I find it appalling that in 2018, a year that is no doubt a seminal moment for the UK politically, that we don’t trust the very people responsible for running our country and making decisions that have an effect on every aspect of our lives.
This begs the question: is there a group of people better for the job? I have pondered this question endlessly and I revert back to the same conclusion – I honestly believe that today’s business leaders have a place in politics. I believe this for a myriad of reasons but at the core is the experience and insight that operating at the highest levels of business gives you.
Any business leader worth their salt will follow politics and current affairs closely as the decisions being made at the seat of power naturally impact the future success of any business. Whilst following politics and current affairs alone is not enough, political awareness and first-hand awareness of how political rhetoric actually impacts the workforce could be an invaluable skill in a leader. However, in isolation this quality may not assure the public that their leadership was anymore trustworthy.

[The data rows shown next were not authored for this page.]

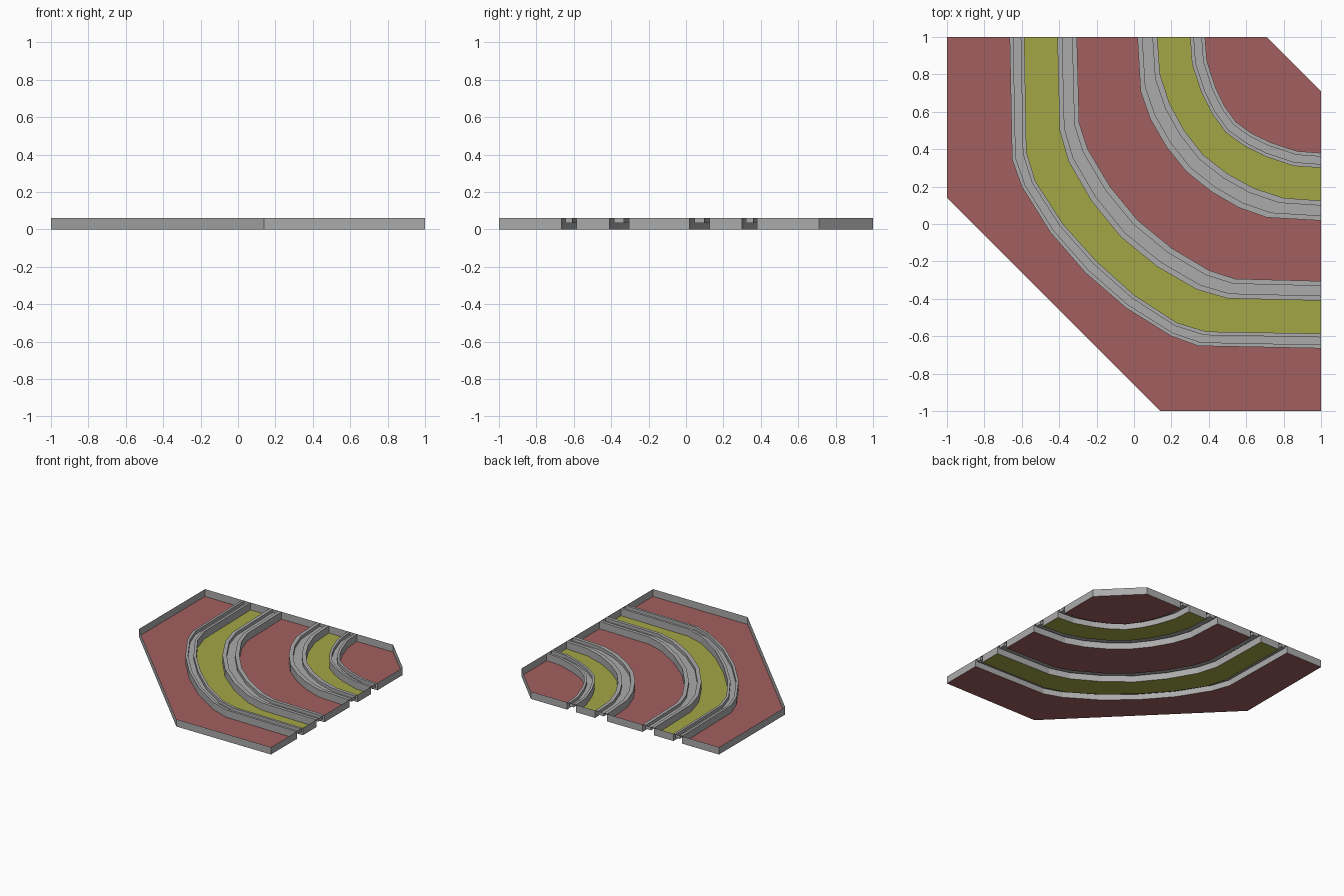
import bpy

if "Cube" in bpy.data.objects:
    bpy.data.objects.remove(bpy.data.objects["Cube"])

H = 0.06          # height of walls and rails
GROOVE = 0.034    # height of the groove floor


def material(name, rgb):
    m = bpy.data.materials.new(name)
    m.diffuse_color = (*rgb, 1)
    m.use_nodes = True
    m.node_tree.nodes["Principled BSDF"].inputs["Base Color"].default_value = m.diffuse_color
    return m


RED = material("red_floor", (0.37, 0.115, 0.115))
OLIVE = material("olive_floor", (0.37, 0.38, 0.06))
GREY = material("grey_walls", (0.41, 0.41, 0.41))


def make(name, verts, faces, mat=GREY):
    me = bpy.data.meshes.new(name)
    me.from_pydata(verts, [], faces)
    me.update()
    ob = bpy.data.objects.new(name, me)
    bpy.context.collection.objects.link(ob)
    me.materials.append(mat)
    return ob


def mirrored(half):
    """Complete a path by reflecting it over the x = y diagonal."""
    return half + [(y, x) for x, y in reversed(half[:-1])]


def tray(name, outline, mat):
    """Coloured floor at ground level with thin upright walls around it."""
    n = len(outline)
    low = [(x, y, 0) for x, y in outline]
    top = [(x, y, H) for x, y in outline]
    make(name + "_floor", low, [list(range(n))], mat)
    make(name + "_walls", low + top,
         [(i, (i + 1) % n, n + (i + 1) % n, n + i) for i in range(n)])


def rail(name, outer, inner):
    """Grooved strip bridging the gap between two trays, groove closed at both ends."""
    section = [(0, H), (0.25, H), (0.25, GROOVE), (0.75, GROOVE), (0.75, H), (1, H)]
    k = len(section)
    verts = [(a[0] + (b[0] - a[0]) * t, a[1] + (b[1] - a[1]) * t, z)
             for a, b in zip(outer, inner) for t, z in section]
    faces = [(i * k + j, (i + 1) * k + j, (i + 1) * k + j + 1, i * k + j + 1)
             for i in range(len(outer) - 1) for j in range(k - 1)]
    last = (len(outer) - 1) * k
    faces += [(1, 2, 3, 4), (last + 4, last + 3, last + 2, last + 1)]
    make(name, verts, faces)


# Rail edges from the outside of the bend to the inside (half paths)
edges = [mirrored(h) for h in (
    [(-0.665, 1), (-0.652, 0.345), (-0.60, 0.20), (-0.448, -0.044), (-0.26, -0.26)],
    [(-0.586, 1), (-0.575, 0.385), (-0.527, 0.228), (-0.38, 0.001), (-0.20, -0.20)],
    [(-0.41, 1), (-0.398, 0.50), (-0.35, 0.335), (-0.228, 0.124), (-0.07, -0.07)],
    [(-0.305, 1), (-0.293, 0.54), (-0.247, 0.40), (-0.128, 0.20), (0.02, 0.02)],
    [(0.018, 1), (0.035, 0.71), (0.088, 0.56), (0.173, 0.413), (0.28, 0.28)],
    [(0.125, 1), (0.139, 0.80), (0.192, 0.64), (0.27, 0.498), (0.37, 0.37)],
    [(0.30, 1), (0.31, 0.855), (0.36, 0.705), (0.416, 0.592), (0.49, 0.49)],
    [(0.38, 1), (0.39, 0.87), (0.438, 0.725), (0.484, 0.63), (0.545, 0.545)],
)]

# Grooved rails
for i in range(4):
    rail(f"rail_{i + 1}", edges[2 * i], edges[2 * i + 1])

# Trays: outside corner, three bands, inside corner
tray("outer_corner", [(-1, 1), (-1, 0.14), (0.14, -1), (1, -1)] + edges[0][::-1], RED)
for name, a, b, mat in (("outer_lane", 1, 2, OLIVE),
                        ("middle_band", 3, 4, RED),
                        ("inner_lane", 5, 6, OLIVE)):
    tray(name, edges[a] + edges[b][::-1], mat)
tray("inner_corner", edges[7] + [(1, 0.71), (0.71, 1)], RED)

One string to their bow that many (not all) businesses have is the fact that modern companies and enterprises are built with an element of integrity and fairness in their ethos. From the Silicon Roundabout to the Square Mile, being ethical, fair and transparent has never been more fashionable or expected for customers, investors and board directors alike.

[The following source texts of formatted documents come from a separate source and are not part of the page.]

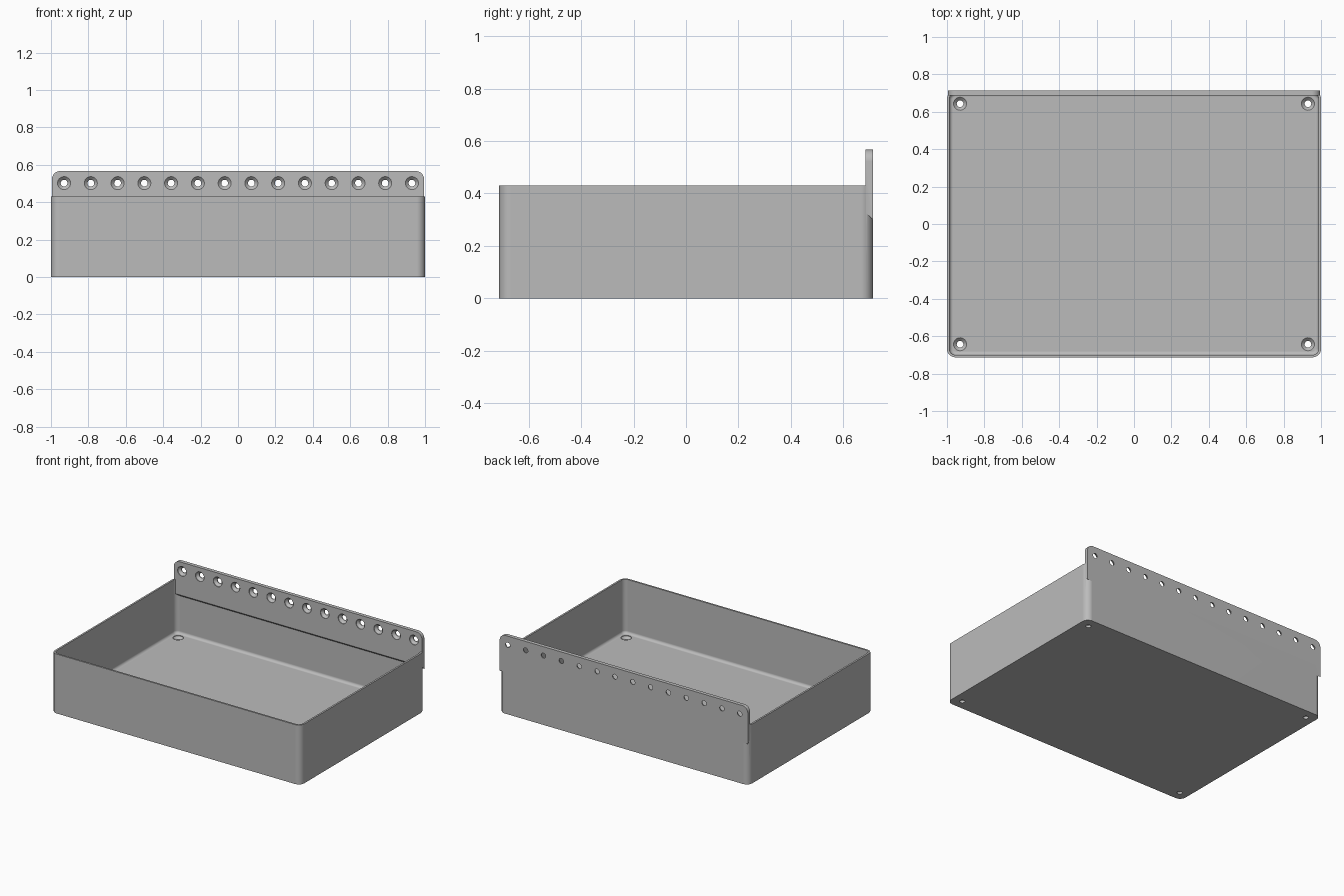
import bpy, bmesh, math
from mathutils import Matrix

HX, HY, RIM = 1.0, 0.713, 0.43       # half width, half depth, tray height
WALL, FLOOR, FILLET, CORNER = 0.013, 0.038, 0.02, 0.045
PLATE_FRONT, PLATE_LOW, PLATE_TOP = 0.686, 0.30, 0.567

cube = bpy.data.objects.get("Cube")
if cube:
    bpy.data.objects.remove(cube, do_unlink=True)

grey = bpy.data.materials.new("light_grey")
grey.use_nodes = True
GREY = (0.5, 0.5, 0.5, 1)
grey.diffuse_color = GREY
grey.node_tree.nodes["Principled BSDF"].inputs["Base Color"].default_value = GREY


def finish(name, bm):
    bmesh.ops.recalc_face_normals(bm, faces=bm.faces)
    mesh = bpy.data.meshes.new(name)
    bm.to_mesh(mesh)
    bm.free()
    mesh.materials.append(grey)
    obj = bpy.data.objects.new(name, mesh)
    bpy.context.collection.objects.link(obj)
    return obj


def rounded_ring(bm, inset, z, steps=8):
    """Rounded rectangle of vertices, inset from the tray outline."""
    r = max(CORNER - inset, 0.012)
    ring = []
    for q, (sx, sy) in enumerate(((1, 1), (-1, 1), (-1, -1), (1, -1))):
        for i in range(steps + 1):
            a = (q + i / steps) * math.pi / 2
            ring.append(bm.verts.new((sx * (HX - inset - r) + r * math.cos(a),
                                      sy * (HY - inset - r) + r * math.sin(a), z)))
    return ring


def build_tray():
    bm = bmesh.new()
    levels = [(0, 0), (0, RIM), (WALL, RIM)]
    for i in range(6):               # rounded joint between wall and floor
        a = i / 5 * math.pi / 2
        levels.append((WALL + FILLET * (1 - math.cos(a)), FLOOR + FILLET * (1 - math.sin(a))))
    rings = [rounded_ring(bm, inset, z) for inset, z in levels]
    for low, high in zip(rings, rings[1:]):
        for i in range(len(low)):
            j = (i + 1) % len(low)
            bm.faces.new((low[i], low[j], high[j], high[i]))
    bm.faces.new(rings[0])
    bm.faces.new(rings[-1])
    return finish("tray", bm)


def build_plate(half=0.995, r=0.045, steps=8):
    """Back plate with rounded top corners and a sloped lower edge."""
    bm = bmesh.new()
    outline = [(-half, PLATE_LOW), (half, PLATE_LOW)]
    for side, start in ((1, 0), (-1, math.pi / 2)):
        for i in range(steps + 1):
            a = start + i / steps * math.pi / 2
            outline.append((side * (half - r) + r * math.cos(a), PLATE_TOP - r + r * math.sin(a)))
    back = [bm.verts.new((x, HY, z)) for x, z in outline]
    slope = HY - PLATE_FRONT
    front = [bm.verts.new((x, PLATE_FRONT, z + (slope if z == PLATE_LOW else 0)))
             for x, z in outline]
    bm.faces.new(back)
    bm.faces.new(front)
    for i in range(len(back)):
        j = (i + 1) % len(back)
        bm.faces.new((back[i], back[j], front[j], front[i]))
    return finish("back_plate", bm)


def add_screw_hole(bm, matrix, thick, sides=24, wide=0.035, narrow=0.018):
    """Countersunk hole running down local -z from the surface."""
    levels = [(wide, 0.02), (wide, -0.004), (narrow, -0.021), (narrow, -thick - 0.02)]
    rings = [[bm.verts.new(matrix @ Matrix.Rotation(math.tau * i / sides, 4, "Z")
                           @ Matrix.Translation((r, 0, z)).translation)
              for i in range(sides)] for r, z in levels]
    for a, b in zip(rings, rings[1:]):
        for i in range(sides):
            j = (i + 1) % sides
            bm.faces.new((a[i], a[j], b[j], b[i]))
    bm.faces.new(rings[0])
    bm.faces.new(rings[-1])


def build_cutters():
    bm = bmesh.new()
    # row along the back plate, facing forward
    for i in range(14):
        x = -0.93 + i * 1.86 / 13
        place = Matrix.Translation((x, PLATE_FRONT, 0.502)) @ Matrix.Rotation(math.pi / 2, 4, "X")
        add_screw_hole(bm, place, HY - PLATE_FRONT)
    # one in each floor corner, facing up
    for x in (-0.93, 0.93):
        for y in (-0.643, 0.643):
            add_screw_hole(bm, Matrix.Translation((x, y, FLOOR)), FLOOR)
    return finish("hole_cutters", bm)


def combine(target, other, operation):
    mod = target.modifiers.new(operation.lower(), "BOOLEAN")
    mod.operation, mod.solver, mod.object = operation, "EXACT", other
    bpy.ops.object.modifier_apply(modifier=mod.name)
    bpy.data.objects.remove(other, do_unlink=True)


tray = build_tray()
bpy.ops.object.select_all(action="DESELECT")
bpy.context.view_layer.objects.active = tray
tray.select_set(True)
combine(tray, build_plate(), "UNION")
combine(tray, build_cutters(), "DIFFERENCE")

# smooth rounded corners, crisp edges, flat walls
bpy.ops.object.shade_smooth_by_angle(angle=math.radians(30))
weighted = tray.modifiers.new("flat_walls", "WEIGHTED_NORMAL")
weighted.keep_sharp = True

But what about Trump? At first glance you would be right. His brash, belligerent attitudes and policies are doing everything but appealing to young voters, a demographic he should want to impress and gain the trust of. However, I believe there are still lessons to be learnt from Trump and his position of power. Trump is proof that by the time business leaders are bored enough with business to consider a political career, they are too old and long in the tooth to truly relate to the needs and wants of an ever-changing society.
It is a pretty similar situation here in the UK. The current political instability around Brexit and what it means for the country is causing uncertainty for businesses and back stabbing within both parties. Theresa May faced a vote of no confidence from her own party, which she won, but not without 100 MP’s voting against her. Meanwhile, the only business leaders speaking openly about politics are Charlie Mullins from Pimlico Plumbers and Sir Alan Sugar – hardly the examples of the political revolution needed to appeal to the masses.
Young voters are disillusioned and it does not help that politics is perceived as being an elitist, untrustworthy career that relies on nepotism or a hobby for rich old businessmen.
What can we do to make a difference? I think we really need to break the old boys club image that politics has, so it feels like an accessible career option for the general public. I hope that current world events and leadership are stirring a younger generation to say, “surely I could do a better job”, so they feel engaged enough to take on changing the world through politics as a starting career. If we can show the young people of today that they are the leaders of tomorrow, we will get greater and more relevant interest from people at a younger age. Who knows, maybe in a generation or so politicians may move up the list of trusted professions.
December 13, 2018 at 07:01PM
Forbes – Entrepreneurs